Your goal
Return all of the lines below exactly as they are.

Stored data
· · · · ·

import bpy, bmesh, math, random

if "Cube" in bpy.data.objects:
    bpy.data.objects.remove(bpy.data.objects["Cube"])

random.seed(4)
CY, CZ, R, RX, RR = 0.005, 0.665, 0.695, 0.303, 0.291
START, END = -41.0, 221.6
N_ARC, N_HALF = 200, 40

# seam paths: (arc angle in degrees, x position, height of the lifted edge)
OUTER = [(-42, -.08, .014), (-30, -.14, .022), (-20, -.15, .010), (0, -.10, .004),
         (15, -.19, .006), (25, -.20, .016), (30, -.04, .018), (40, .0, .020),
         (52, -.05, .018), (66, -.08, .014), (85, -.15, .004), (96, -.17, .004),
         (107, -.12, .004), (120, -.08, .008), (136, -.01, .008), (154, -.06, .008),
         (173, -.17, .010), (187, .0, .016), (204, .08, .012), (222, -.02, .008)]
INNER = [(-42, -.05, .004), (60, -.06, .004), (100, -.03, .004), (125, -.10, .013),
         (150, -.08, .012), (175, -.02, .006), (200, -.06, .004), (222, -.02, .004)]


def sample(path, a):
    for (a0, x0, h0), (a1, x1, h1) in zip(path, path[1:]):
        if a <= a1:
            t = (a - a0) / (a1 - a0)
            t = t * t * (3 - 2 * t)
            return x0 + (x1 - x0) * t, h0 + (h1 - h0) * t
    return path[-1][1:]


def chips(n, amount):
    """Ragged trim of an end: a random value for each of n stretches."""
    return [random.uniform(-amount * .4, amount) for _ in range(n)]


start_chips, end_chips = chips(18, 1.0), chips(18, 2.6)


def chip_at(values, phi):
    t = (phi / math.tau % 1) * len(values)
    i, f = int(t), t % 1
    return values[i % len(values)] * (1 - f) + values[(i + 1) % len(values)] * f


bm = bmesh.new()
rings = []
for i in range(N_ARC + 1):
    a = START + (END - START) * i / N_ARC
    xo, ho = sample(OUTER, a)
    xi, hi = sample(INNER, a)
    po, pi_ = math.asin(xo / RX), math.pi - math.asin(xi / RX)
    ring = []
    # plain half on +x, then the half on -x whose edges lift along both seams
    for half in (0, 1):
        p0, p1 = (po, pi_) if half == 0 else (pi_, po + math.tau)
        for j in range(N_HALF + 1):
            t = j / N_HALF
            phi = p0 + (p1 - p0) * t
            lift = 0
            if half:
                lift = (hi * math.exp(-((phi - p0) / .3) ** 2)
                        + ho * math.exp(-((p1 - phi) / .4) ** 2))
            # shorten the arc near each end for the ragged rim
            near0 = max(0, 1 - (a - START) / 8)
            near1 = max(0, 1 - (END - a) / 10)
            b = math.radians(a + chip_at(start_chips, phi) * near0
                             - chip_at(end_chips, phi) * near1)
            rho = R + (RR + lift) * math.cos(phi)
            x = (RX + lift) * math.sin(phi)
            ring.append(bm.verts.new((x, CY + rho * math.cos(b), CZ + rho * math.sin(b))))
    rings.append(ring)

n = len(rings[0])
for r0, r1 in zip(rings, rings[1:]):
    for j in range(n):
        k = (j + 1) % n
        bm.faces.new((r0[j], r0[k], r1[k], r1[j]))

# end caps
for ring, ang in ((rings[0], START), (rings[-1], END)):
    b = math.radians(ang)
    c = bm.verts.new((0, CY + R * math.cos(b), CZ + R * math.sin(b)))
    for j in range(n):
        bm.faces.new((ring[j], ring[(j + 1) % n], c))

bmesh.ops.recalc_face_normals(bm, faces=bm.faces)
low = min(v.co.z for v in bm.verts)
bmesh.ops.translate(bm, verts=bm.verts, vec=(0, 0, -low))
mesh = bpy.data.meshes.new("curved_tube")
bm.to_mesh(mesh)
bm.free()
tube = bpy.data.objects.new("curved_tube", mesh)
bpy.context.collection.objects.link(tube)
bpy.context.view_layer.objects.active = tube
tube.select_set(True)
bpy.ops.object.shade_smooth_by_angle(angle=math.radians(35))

· · · · ·

Response
import bpy, bmesh, math, random

if "Cube" in bpy.data.objects:
    bpy.data.objects.remove(bpy.data.objects["Cube"])

random.seed(4)
CY, CZ, R, RX, RR = 0.005, 0.665, 0.695, 0.303, 0.291
START, END = -41.0, 221.6
N_ARC, N_HALF = 200, 40

# seam paths: (arc angle in degrees, x position, height of the lifted edge)
OUTER = [(-42, -.08, .014), (-30, -.14, .022), (-20, -.15, .010), (0, -.10, .004),
         (15, -.19, .006), (25, -.20, .016), (30, -.04, .018), (40, .0, .020),
         (52, -.05, .018), (66, -.08, .014), (85, -.15, .004), (96, -.17, .004),
         (107, -.12, .004), (120, -.08, .008), (136, -.01, .008), (154, -.06, .008),
         (173, -.17, .010), (187, .0, .016), (204, .08, .012), (222, -.02, .008)]
INNER = [(-42, -.05, .004), (60, -.06, .004), (100, -.03, .004), (125, -.10, .013),
         (150, -.08, .012), (175, -.02, .006), (200, -.06, .004), (222, -.02, .004)]


def sample(path, a):
    for (a0, x0, h0), (a1, x1, h1) in zip(path, path[1:]):
        if a <= a1:
            t = (a - a0) / (a1 - a0)
            t = t * t * (3 - 2 * t)
            return x0 + (x1 - x0) * t, h0 + (h1 - h0) * t
    return path[-1][1:]


def chips(n, amount):
    """Ragged trim of an end: a random value for each of n stretches."""
    return [random.uniform(-amount * .4, amount) for _ in range(n)]


start_chips, end_chips = chips(18, 1.0), chips(18, 2.6)


def chip_at(values, phi):
    t = (phi / math.tau % 1) * len(values)
    i, f = int(t), t % 1
    return values[i % len(values)] * (1 - f) + values[(i + 1) % len(values)] * f


bm = bmesh.new()
rings = []
for i in range(N_ARC + 1):
    a = START + (END - START) * i / N_ARC
    xo, ho = sample(OUTER, a)
    xi, hi = sample(INNER, a)
    po, pi_ = math.asin(xo / RX), math.pi - math.asin(xi / RX)
    ring = []
    # plain half on +x, then the half on -x whose edges lift along both seams
    for half in (0, 1):
        p0, p1 = (po, pi_) if half == 0 else (pi_, po + math.tau)
        for j in range(N_HALF + 1):
            t = j / N_HALF
            phi = p0 + (p1 - p0) * t
            lift = 0
            if half:
                lift = (hi * math.exp(-((phi - p0) / .3) ** 2)
                        + ho * math.exp(-((p1 - phi) / .4) ** 2))
            # shorten the arc near each end for the ragged rim
            near0 = max(0, 1 - (a - START) / 8)
            near1 = max(0, 1 - (END - a) / 10)
            b = math.radians(a + chip_at(start_chips, phi) * near0
                             - chip_at(end_chips, phi) * near1)
            rho = R + (RR + lift) * math.cos(phi)
            x = (RX + lift) * math.sin(phi)
            ring.append(bm.verts.new((x, CY + rho * math.cos(b), CZ + rho * math.sin(b))))
    rings.append(ring)

n = len(rings[0])
for r0, r1 in zip(rings, rings[1:]):
    for j in range(n):
        k = (j + 1) % n
        bm.faces.new((r0[j], r0[k], r1[k], r1[j]))

# end caps
for ring, ang in ((rings[0], START), (rings[-1], END)):
    b = math.radians(ang)
    c = bm.verts.new((0, CY + R * math.cos(b), CZ + R * math.sin(b)))
    for j in range(n):
        bm.faces.new((ring[j], ring[(j + 1) % n], c))

bmesh.ops.recalc_face_normals(bm, faces=bm.faces)
low = min(v.co.z for v in bm.verts)
bmesh.ops.translate(bm, verts=bm.verts, vec=(0, 0, -low))
mesh = bpy.data.meshes.new("curved_tube")
bm.to_mesh(mesh)
bm.free()
tube = bpy.data.objects.new("curved_tube", mesh)
bpy.context.collection.objects.link(tube)
bpy.context.view_layer.objects.active = tube
tube.select_set(True)
bpy.ops.object.shade_smooth_by_angle(angle=math.radians(35))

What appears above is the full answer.